January 13, 1950
Chicago, Illinois, United States
Director, Composer, Producer, Writer, Factory worker, Jewelry maker, Shipbuilder, Silversmith, Traveling carnival pitchman
A talented independent filmmaker whose bleak, chilling vision of society has garnered him considerable critical praise, John McNaughton has also engendered at least an equal amount of controversy. His first feature film, "Henry: Portrait of a Serial Killer," was not distributed for over three years after its completion in 1986--partly as a result of its precarious financial provenance, but also because of its relentless but nonjudgmental examination of the pathology of the real-life Henry Lee Lucas. "Henry" was the first film over which a production company sued the MPPA for the X rating it received. Eventually, McNaughton's powerful and insightful if extremely unnerving film, with its final shooting cost of only $120,000, became a cult hit on the art house circuit and even made the annual "Top 10" lists of TIME, USA TODAY and the CHICAGO TRIBUNE.McNaughton formed a solid working partnership with producer Steven A. Jones on "Henry," and their subsequent films continued to explore the nature of violence, passion and greed.

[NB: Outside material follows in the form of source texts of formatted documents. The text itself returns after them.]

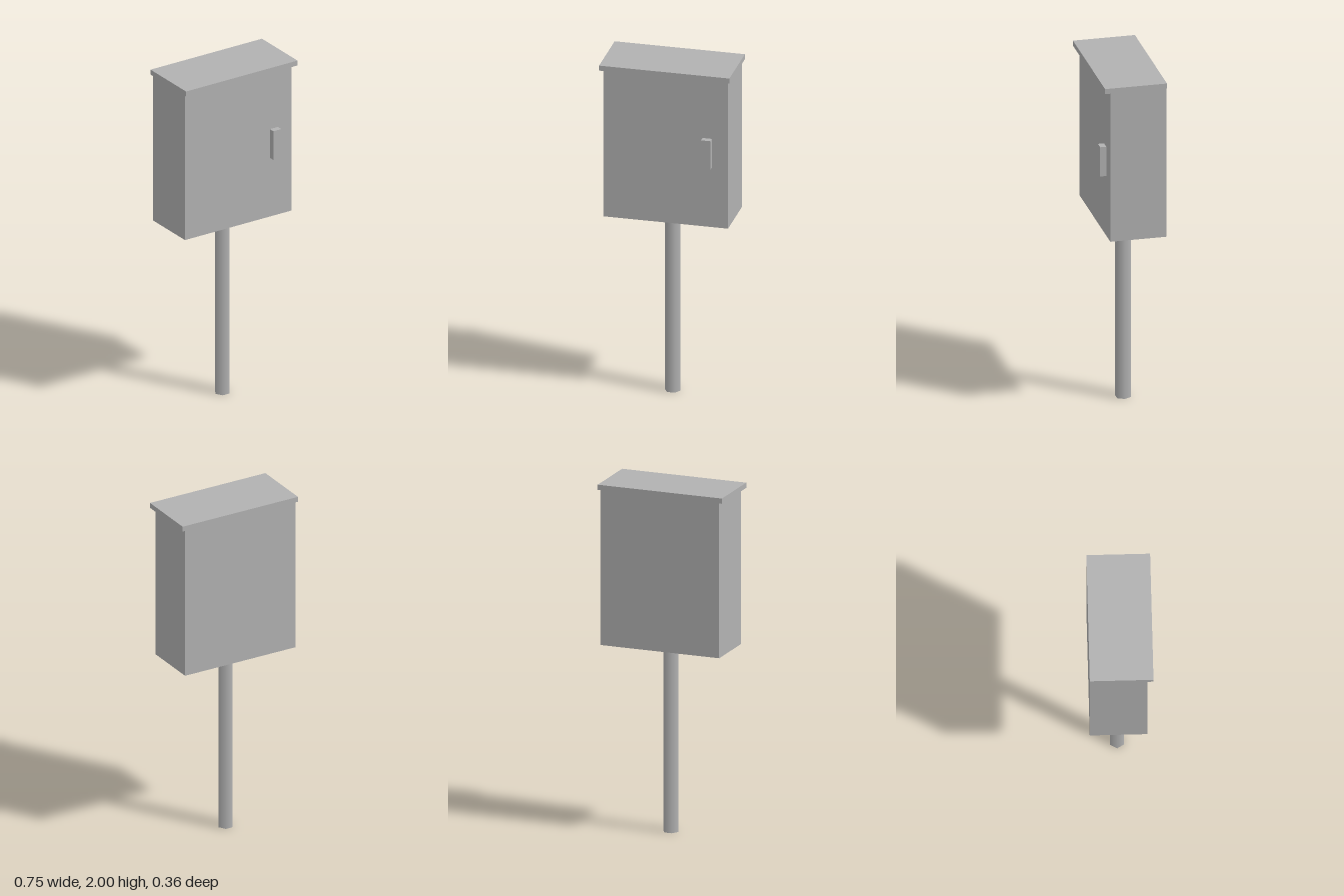
import * as THREE from 'three';

export function createModel() {
  const model = new THREE.Group();
  const paintedMetal = new THREE.MeshStandardMaterial({ color: 0xb2b2b2, side: THREE.DoubleSide });
  paintedMetal.name = 'painted metal';

  const add = (name, geometry, x, y, z) => {
    const mesh = new THREE.Mesh(geometry, paintedMetal);
    mesh.name = name;
    mesh.position.set(x, y, z);
    model.add(mesh);
    return mesh;
  };

  // Box given by its limits on each axis
  const block = (name, [x0, x1], [y0, y1], [z0, z1]) =>
    add(name, new THREE.BoxGeometry(x1 - x0, y1 - y0, z1 - z0),
      (x0 + x1) / 2, (y0 + y1) / 2, (z0 + z1) / 2);

  // Cabinet shell, open underneath: drop the bottom face
  const cabinet = block('cabinet', [-0.357, 0.357], [1.077, 1.97], [-0.177, 0.143]);
  const index = Array.from(cabinet.geometry.index.array);
  index.splice(18, 6);
  cabinet.geometry.setIndex(index);
  cabinet.geometry.clearGroups();

  // Roof overhangs the front and sides, flush at the back
  block('roof', [-0.373, 0.373], [1.97, 2], [-0.177, 0.177]);

  // Door handle
  block('doorHandle', [0.211, 0.264], [1.435, 1.61], [0.143, 0.178]);

  // Hollow six-sided post with smooth shading, corners towards the sides
  const postGeometry = new THREE.CylinderGeometry(0.045, 0.045, 1.077, 6, 1, true);
  postGeometry.rotateY(Math.PI / 2);
  add('post', postGeometry, 0, 1.077 / 2, -0.017);

  return model;
}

The sci-fi thriller "The Borrower" (1991) was notable for the grisly, deadpan humor added to the tale of an alien, stranded on Earth, who must replace his regularly exploding head with those of humans. McNaughton's rendition of performance artist Eric Bogosian's one-man off-Broadway show, "Sex, Drugs, Rock & Roll" (1991), shot in just four days, emphasized the grubbiness and cynicism of the world Bogosian portrayed. Even McNaughton's occasional TV projects, such as directing episodes of the crime series "The Street" and "Homicide: Life on the Street," the Showtime film "Girls in Prison" (1994) and the supernatural pilot "The Book" (to air in 1996), have been consistent with his film work.In 1993, McNaughton entered the Hollywood mainstream with "Mad Dog and Glory," a relatively light drama, written by the talented Richard Price. Intriguingly cast, with Robert De Niro as a shy cop, Bill Murray as a gangster who is also a frustrated comic and Uma Thurman as the bone of contention between them, the film proved an interesting misfire. Its mix of dark comedy and sometimes whimsical drama divided critics and failed to pull in audiences used to more conventional genre fare.